7. Don’t Be Afraid to Admit Error—I was the one who agreed to implementation of a global accounting system without adequate testing, which prevented us from sending out bills for a few months and sent our credit line sky-rocketing. I got a new CFO, we fixed the system and we got back on track. But when it came time to update the system about four years ago, I had the experience to insist on installation in a relatively small market (Canada— sorry to my pals up North) to work out the bugs before going live in the U.S., our biggest market.
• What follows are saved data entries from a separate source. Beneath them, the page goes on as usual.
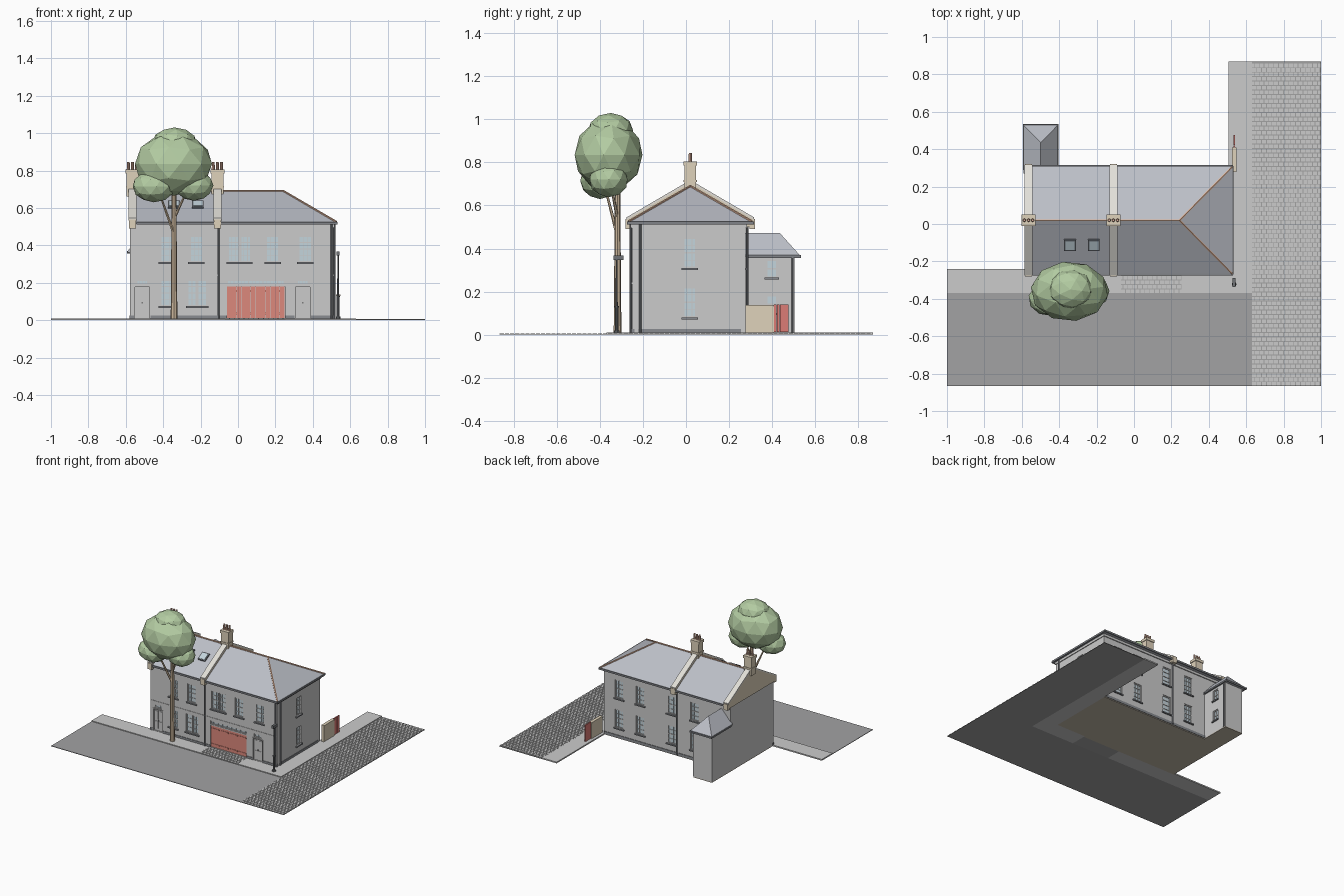
import bpy, bmesh, math, random
from mathutils import Matrix, Vector

if "Cube" in bpy.data.objects:
    bpy.data.objects.remove(bpy.data.objects["Cube"])

random.seed(3)
parts = {}
COL = {
    "road": (.36, .36, .37), "lane_bed": (.36, .36, .36), "drive_bed": (.4, .4, .4),
    "cobbles": (.52, .52, .51), "pavement": (.74, .74, .72), "floor": (.55, .49, .4),
    "roof": (.5, .52, .57), "annex_roof": (.5, .52, .57), "ridge_tiles": (.72, .45, .32),
    "gables": (.74, .65, .5), "corbels": (.74, .65, .5), "coping": (.76, .74, .69),
    "chimneys": (.74, .65, .5), "chimney_pots": (.68, .42, .32),
    "glass": (.55, .66, .72), "sills": (.25, .26, .28), "plinth": (.25, .26, .28),
    "gutters": (.22, .23, .25), "downpipes": (.22, .23, .25), "skylights": (.2, .22, .25),
    "garage_doors": (.72, .25, .2), "side_gate": (.72, .2, .18), "yard_wall": (.74, .65, .5),
    "trunk": (.6, .47, .33), "foliage": (.45, .6, .36), "lamp_post": (.16, .17, .18),
    "door_knobs": (.2, .2, .2),
}


def part(name):
    return parts.setdefault(name, bmesh.new())


def box(name, x, y, z, m=Matrix()):
    c = Matrix.Translation(((x[0]+x[1])/2, (y[0]+y[1])/2, (z[0]+z[1])/2))
    s = Matrix.Diagonal((x[1]-x[0], y[1]-y[0], z[1]-z[0], 1))
    bmesh.ops.create_cube(part(name), size=1, matrix=m @ c @ s)


def hull(name, pts):
    bm = part(name)
    r = bmesh.ops.convex_hull(bm, input=[bm.verts.new(p) for p in pts])
    junk = [g for g in r["geom_interior"] + r["geom_unused"] if isinstance(g, bmesh.types.BMVert)]
    bmesh.ops.delete(bm, geom=junk, context='VERTS')


def rod(name, p, q, r1, r2=None, n=8):
    p, q = Vector(p), Vector(q)
    m = Matrix.Translation((p+q)/2) @ (q-p).to_track_quat('Z', 'Y').to_matrix().to_4x4()
    bmesh.ops.create_cone(part(name), cap_ends=True, segments=n, radius1=r1,
                          radius2=r1 if r2 is None else r2, depth=(q-p).length, matrix=m)


# Wall frames: local x runs along the wall, local -y points outward
def wall(x, y, deg):
    return Matrix.Translation((x, y, 0)) @ Matrix.Rotation(math.radians(deg), 4, 'Z')


FRONT, RIGHT, BACK, ANNEX = wall(0, -.25, 0), wall(.51, 0, 90), wall(0, .277, 180), wall(-.42, 0, 90)


def window(m, u, z0, w, h, cols=3, rows=4, sill=True):
    a, b, z1, t = u-w/2, u+w/2, z0+h, .006
    box("opening_cutter", (a, b), (-.01, .014), (z0, z1), m)
    box("glass", (a, b), (.010, .016), (z0, z1), m)
    for x in (a, b-t):
        box("window_frames", (x, x+t), (.004, .012), (z0, z1), m)
    for z in (z0, z1-t):
        box("window_frames", (a, b), (.004, .012), (z, z+t), m)
    for i in range(1, cols):
        x = a + w*i/cols
        box("window_frames", (x-.0015, x+.0015), (.007, .011), (z0, z1), m)
    for i in range(1, rows):
        z, k = z0 + h*i/rows, .0035 if i*2 == rows else .0015
        box("window_frames", (a, b), (.006, .011), (z-k, z+k), m)
    if sill:
        box("sills", (a-.008, b+.008), (-.01, .006), (z0-.009, z0), m)


def door(u, w=.076, h=.178):
    a, b = u-w/2, u+w/2
    box("opening_cutter", (a, b), (-.01, .014), (.012, h), FRONT)
    box("doors", (a, b), (.008, .016), (.012, h), FRONT)
    for x in (a+.008, u+.004):
        for z in ((.03, .085), (.1, .165)):
            box("doors", (x, x+w/2-.012), (.005, .009), z, FRONT)
    box("door_knobs", (u-.003, u+.003), (0, .006), (.089, .096), FRONT)
    for x in (a-.006, b):
        box("door_surrounds", (x, x+.006), (-.005, .002), (.012, h+.006), FRONT)
    box("door_surrounds", (a, b), (-.005, .002), (h, h+.006), FRONT)
    window(FRONT, u, .189, w-.012, .026, 4, 1, False)


# Ground: road, cobbled lane and drive, pavements
box("road", (-1, .63), (-.867, -.37), (0, .004))
box("lane_bed", (.63, 1), (-.867, .868), (0, .003))
box("drive_bed", (-.07, .255), (-.37, -.25), (0, .008))
box("pavement", (-1, -.07), (-.37, -.24), (0, .01))
box("pavement", (.255, .63), (-.37, -.24), (0, .01))
box("pavement", (.505, .63), (-.24, .868), (0, .01))


def cobbles(x0, x1, y0, y1, z, px=.026, py=.024):
    for j in range(round((y1-y0)/py)):
        y, x = y0 + j*py, x0 - (j % 2)*px/2
        while x < x1:
            a, b = max(x, x0), min(x+px-.004, x1)
            if b - a > .003:
                box("cobbles", (a, b), (y, min(y+py-.004, y1)), (z-.002, z+.002))
            x += px


cobbles(.632, .999, -.866, .867, .004)
cobbles(-.07, .255, -.37, -.25, .009)

# Main walls and rear annex
box("floor", (-.577, .51), (-.25, .277), (0, .006))
box("floor", (-.577, -.42), (.277, .505), (0, .006))
box("house_walls", (-.577, .51), (-.25, .277), (.006, .515))
box("annex_walls", (-.577, -.42), (.277, .505), (.006, .365))
for x in ((-.58, -.515-.035), (-.472, -.06), (.25, .305), (.387, .513)):
    box("plinth", x, (-.254, -.24), (.01, .026))
box("plinth", (.5, .514), (-.22, .255), (.01, .026))
box("plinth", (-.42, .51), (.27, .281), (.006, .026))
box("string_course", (-.577, .512), (-.253, -.245), (.236, .243))
box("eaves_fascia", (-.577, .516), (-.257, .284), (.495, .515))

# Windows and doors
for u in (-.38, -.222, .185, .36):
    window(FRONT, u, .31, .072, .14)
for u in (-.024, .041):
    window(FRONT, u, .31, .058, .14)
window(FRONT, -.38, .075, .072, .14)
for u in (-.246, -.191):
    window(FRONT, u, .075, .05, .14, 2)
for u in (-.012+.03,):
    window(RIGHT, u, .31, .06, .14)
    window(RIGHT, u, .08, .06, .14)
for x in (.38, .2, -.07, -.27):
    window(BACK, -x, .31, .072, .14)
    window(BACK, -x, .08, .072, .14)
window(ANNEX, .398, .265, .052, .082, 2, 2)
window(ANNEX, .398, .1, .052, .082, 2, 2)
door(-.512)
door(.346)

# Garage doors of vertical boards with a glazed strip above
box("opening_cutter", (-.06, .25), (-.01, .014), (.012, .18), FRONT)
for i in range(12):
    x = -.06 + i*.31/12
    box("garage_doors", (x, x+.31/12-.0015), (.006, .016), (.012, .18), FRONT)
for i in (0, 3, 6, 9):
    x = -.06 + i*.31/12
    for z in (.03, .15):
        box("garage_doors", (x+.004, x+.07), (.003, .007), (z, z+.01), FRONT)
window(FRONT, .095, .189, .31, .026, 16, 1, False)

# Hipped main roof, annex roof, ridge tiles
hull("roof", [(x, y, z) for x in (-.575, .525) for y in (-.266, .306) for z in (.513, .525)]
     + [(-.575, .02, .69), (.243, .02, .69)])
hull("annex_roof", [(x, y, z) for x in (-.59, -.408) for y in (.27, .528) for z in (.362, .37)]
     + [(-.499, .27, .473), (-.499, .435, .473)])
rod("ridge_tiles", (-.57, .02, .69), (.243, .02, .69), .006, n=6)
for y in (-.266, .306):
    rod("ridge_tiles", (.243, .02, .69), (.525, y, .526), .006, n=6)
for y in (-.275, .302):
    box("gutters", (-.543, .53), (y, y+.013), (.512, .526))
box("gutters", (.52, .533), (-.27, .31), (.512, .526))
for x in (-.594, -.413):
    box("gutters", (x, x+.01), (.29, .535), (.357, .369))
box("gutters", (-.594, -.403), (.525, .535), (.357, .369))

# Gable parapets with coping, corbels, chimneys
for x0, x1 in ((-.585, -.543), (-.131, -.089)):
    hull("gables", [(x, y, z) for x in (x0+.002, x1-.002)
                    for y, z in ((-.268, .5), (-.268, .538), (.02, .71), (.308, .538), (.308, .5))])
    for y in (-.276, .316):
        hull("coping", [(x, yy, z+d) for x in (x0, x1) for yy, z in ((y, .533), (.02, .706)) for d in (0, .012)])
    for y in (-.28, .296):
        box("corbels", (x0+.003, x1-.003), (y, y+.024), (.49, .538))
    c = (x0+x1)/2
    box("chimneys", (c-.032, c+.032), (-.007, .047), (.66, .785))
    box("chimneys", (c-.037, c+.037), (-.012, .052), (.785, .805))
    box("chimneys", (c-.036, c+.036), (-.011, .051), (.708, .718))
    for d in (-.022, 0, .022):
        rod("chimney_pots", (c+d, .02, .803), (c+d, .02, .845), .009, .007)

# Skylights on the front slope
slope = math.atan2(.165, .286)
for x in (-.342, -.215):
    m = Matrix.Translation((x, -.112, .617)) @ Matrix.Rotation(slope, 4, 'X')
    box("skylights", (-.031, .031), (-.034, .034), (-.01, .007), m)
    box("glass", (-.024, .024), (-.026, .026), (0, .009), m)

# Downpipes
for x, y in ((.5, -.257), (-.105, -.257), (.516, -.212), (-.12, .284)):
    rod("downpipes", (x, y, .008), (x, y, .515), .0055)
rod("downpipes", (-.413, .495, .006), (-.413, .495, .36), .005)

# Yard wall and side gate
box("yard_wall", (.526, .544), (.277, .41), (.008, .13))
box("yard_wall", (.523, .547), (.277, .41), (.13, .137))
for i in range(5):
    box("side_gate", (.531, .539), (.408+i*.0138, .421+i*.0138), (.012, .14))

# Tree
rod("trunk", (-.342, -.318, .005), (-.342, -.318, .72), .018, .012)
rod("trunk", (-.342, -.318, .46), (-.42, -.375, .68), .009, .005, 6)
rod("trunk", (-.342, -.318, .54), (-.27, -.35, .7), .008, .005, 6)
for c, r in (((-.345, -.36, .835), (.208, .16, .17)), ((-.45, -.4, .715), (.115, .092, .085)),
             ((-.236, -.36, .72), (.105, .092, .082)), ((-.34, -.35, .95), (.12, .105, .08))):
    m = Matrix.LocRotScale(Vector(c), None, Vector(r)) @ Matrix.Rotation(random.uniform(0, 6), 4, 'Z')
    bmesh.ops.create_icosphere(part("foliage"), subdivisions=2, radius=1, matrix=m)

# Street lamp
P = (.535, -.322)
for r1, r2, z0, z1 in ((.013, .013, .008, .02), (.008, .008, .02, .13), (.01, .01, .125, .133), (.005, .004, .13, .35)):
    rod("lamp_post", (*P, z0), (*P, z1), r1, r2, 10)
box("lamp_post", (.526, .544), (-.338, -.29), (.346, .368))

# Turn each part into an object
objs = {}
for name, bm in parts.items():
    bmesh.ops.recalc_face_normals(bm, faces=bm.faces)
    me = bpy.data.meshes.new(name)
    bm.to_mesh(me)
    bm.free()
    ob = objs[name] = bpy.data.objects.new(name, me)
    bpy.context.collection.objects.link(ob)
    if name in COL:
        mat = bpy.data.materials.new(name)
        mat.diffuse_color = (*COL[name], 1)
        mat.use_nodes = True
        mat.node_tree.nodes["Principled BSDF"].inputs["Base Color"].default_value = mat.diffuse_color
        me.materials.append(mat)

# Recess the openings
objs["opening_cutter"].hide_render = True
objs["opening_cutter"].display_type = 'WIRE'
for name in ("house_walls", "annex_walls"):
    mod = objs[name].modifiers.new("openings", 'BOOLEAN')
    mod.operation, mod.solver, mod.object = 'DIFFERENCE', 'EXACT', objs["opening_cutter"]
8. Ambition—When I moved to New York City, I remember walking up Park Avenue, looking at all of the skyscrapers and thinking, how can I get these companies to use Edelman, a little-known firm? So I made up a list of companies I wanted us to work with and did cold calls. One of them was on Lever Brothers… which took us on to do the launch of a detergent. Now Unilever is one of our largest clients. The truth is that in your 20s, you are too green to know what you cannot do. And by the time you reach your 50s (I am almost out of runway on that decade) you have to maintain that boldness and determination to network and hustle.
9. Lead from the Front—Of all of the advice, this is the most important. If you do not serve clients, if you do not pitch media, if you do not go to new business pitches, you have no right to run a PR firm. It is easy to second guess, but harder when you are the quarterback with five giant people bearing down on you and you needing to deliver the big pass. Strategy must reflect reality, facts on the ground, intelligence gathered from experience.
10. Be an Omnivore—I have taken this week off, in part to be with my youngest, in part to recharge my batteries. I went to a Council on Foreign Relations event on Clean Cookstoves (did you know that seven million people a year, largely women, die from after effects of cooking with coal in enclosed homes). I have read Simon Schamaa’s Story of the Jews. I have gone to the Neue Galerie to see an exhibition on Degenerate Art (the lovely term used by the Nazis to describe the Bauhaus School including Beckmann and Kirchner) and to the Frick Museum. When you travel overseas, go with your locals to understand the culture, as I did with Ross Rowbury to an ancient Shinto shrine outside of Tokyo this fall.
There is a special responsibility for a person entrusted with leading a family company, to maintain the crown jewels for the long term while improving competitive position in the industry. I have come to consider that a privilege and a competitive advantage. Thanks again to our clients and to our Edelman team for all you do every day.